(Source material Opens)

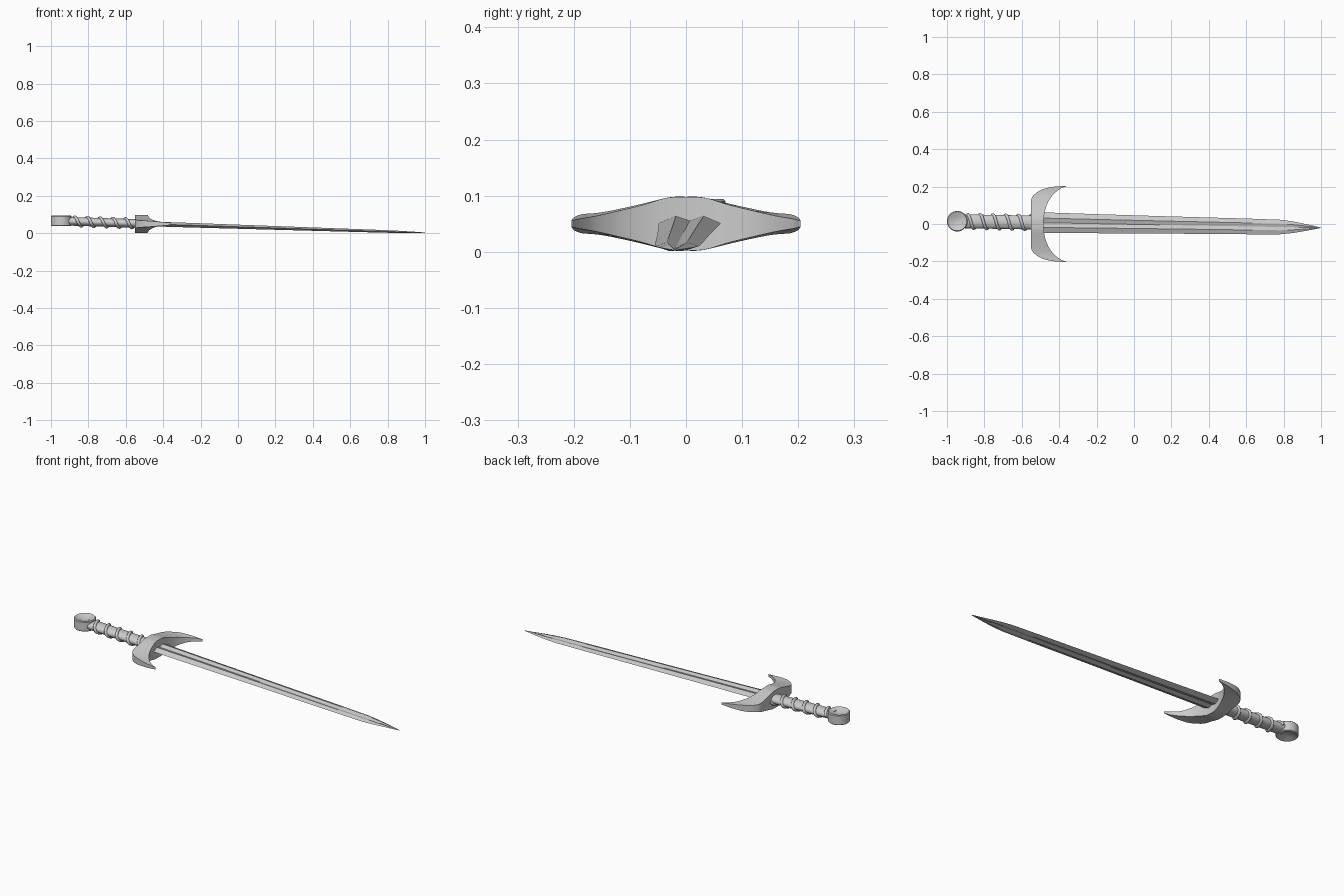
import bpy, math
from mathutils import Vector

if "Cube" in bpy.data.objects:
    bpy.data.objects.remove(bpy.data.objects["Cube"])


def axis(x):
    """Centre line of the slightly tilted sword."""
    return Vector((x, -0.002 - 0.018 * x, 0.035 - 0.032 * x))


def loft(name, rings, angle=30):
    """Skin closed rings of equal length and cap both ends."""
    n = len(rings[0])
    verts = [v for r in rings for v in r]
    faces = [(i * n + j, i * n + (j + 1) % n, (i + 1) * n + (j + 1) % n, (i + 1) * n + j)
             for i in range(len(rings) - 1) for j in range(n)]
    faces += [tuple(reversed(range(n))), tuple(range(len(verts) - n, len(verts)))]
    mesh = bpy.data.meshes.new(name)
    mesh.from_pydata(verts, [], faces)
    obj = bpy.data.objects.new(name, mesh)
    bpy.context.collection.objects.link(obj)
    bpy.ops.object.select_all(action='DESELECT')
    obj.select_set(True)
    bpy.context.view_layer.objects.active = obj
    bpy.ops.object.mode_set(mode='EDIT')
    bpy.ops.mesh.select_all(action='SELECT')
    bpy.ops.mesh.normals_make_consistent(inside=False)
    bpy.ops.object.mode_set(mode='OBJECT')
    bpy.ops.object.shade_smooth_by_angle(angle=math.radians(angle))
    return obj


def ellipse(c, ry, rz, n=24):
    return [c + Vector((0, ry * math.cos(a), rz * math.sin(a)))
            for a in (2 * math.pi * i / n for i in range(n))]


# Blade: fullered section on both faces, tapering to a point
section = [(1, 0), (0.45, 1), (0, 0.35), (-0.45, 1), (-1, 0), (-0.45, -1), (0, -0.35), (0.45, -1)]
stations = [(-0.51, 0.056, 0.013), (-0.2, 0.051, 0.012), (0.2, 0.046, 0.010), (0.6, 0.042, 0.008),
            (0.78, 0.039, 0.007), (0.85, 0.031, 0.006), (0.93, 0.016, 0.004), (1.0, 0.001, 0.001)]
loft("blade", [[axis(x) + Vector((0, w * y, h * z)) for y, z in section] for x, w, h in stations], 20)

# Guard: half outline (outer x, y, half height, inner x, y, half height), smoothed and mirrored
half = [(-0.55, 0.0, 0.048, -0.484, 0.0, 0.048),
        (-0.55, 0.03, 0.047, -0.482, 0.035, 0.046),
        (-0.55, 0.08, 0.035, -0.475, 0.075, 0.034),
        (-0.55, 0.13, 0.024, -0.458, 0.12, 0.023),
        (-0.53, 0.16, 0.019, -0.43, 0.16, 0.014),
        (-0.49, 0.185, 0.017, -0.402, 0.183, 0.010),
        (-0.43, 0.199, 0.012, -0.382, 0.195, 0.008),
        (-0.36, 0.204, 0.006, -0.363, 0.201, 0.006)]
mirror = [(a, -b, c, d, -e, f) for a, b, c, d, e, f in reversed(half[1:])]
pts = mirror + half


def smooth(p, steps=3):
    out = []
    for i in range(len(p) - 1):
        a, b, c, d = p[max(i - 1, 0)], p[i], p[i + 1], p[min(i + 2, len(p) - 1)]
        for s in range(steps):
            t = s / steps
            out.append([0.5 * (2 * q + (r - o) * t + (2 * o - 5 * q + 4 * r - u) * t * t
                               + (3 * q - o - 3 * r + u) * t ** 3) for o, q, r, u in zip(a, b, c, d)])
    return out + [list(p[-1])]


zc = 0.050
loft("guard", [[Vector((ox, oy, zc - oh)), Vector((ix, iy, zc - ih)),
                Vector((ix, iy, zc + ih)), Vector((ox, oy, zc + oh))]
               for ox, oy, oh, ix, iy, ih in smooth(pts)])

# Grip core
loft("grip", [ellipse(axis(x), 0.037, 0.023) for x in (-0.92, -0.53)], 40)

# Spiral cord wound round the grip
curve = bpy.data.curves.new("grip_wrap", 'CURVE')
curve.dimensions = '3D'
curve.bevel_depth = 0.008
curve.bevel_resolution = 2
curve.use_fill_caps = True
turns, per = 5, 24
spline = curve.splines.new('POLY')
spline.points.add(turns * per)
for i, p in enumerate(spline.points):
    a = 2 * math.pi * i / per
    c = axis(-0.89 + 0.068 * i / per)
    p.co = (c.x, c.y + 0.038 * math.cos(a), c.z + 0.024 * math.sin(a), 1)
bpy.context.collection.objects.link(bpy.data.objects.new("grip_wrap", curve))

# Pommel: round disc with dished faces
profile = [(0.001, -0.014), (0.025, -0.017), (0.044, -0.026), (0.051, -0.028), (0.055, -0.024),
           (0.055, 0.024), (0.051, 0.028), (0.044, 0.026), (0.025, 0.017), (0.001, 0.014)]
c = Vector((-0.945, 0.015, 0.066))
loft("pommel", [[c + Vector((r * math.cos(t), r * math.sin(t), z))
                 for t in (2 * math.pi * i / 32 for i in range(32))] for r, z in profile], 40)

(Source material Closes)

■ Exercise goal: For this exercise, return every line from the data that holds the string "rings".

■ Response to the exercise:
def loft(name, rings, angle=30):
    """Skin closed rings of equal length and cap both ends."""
    n = len(rings[0])
    verts = [v for r in rings for v in r]
             for i in range(len(rings) - 1) for j in range(n)]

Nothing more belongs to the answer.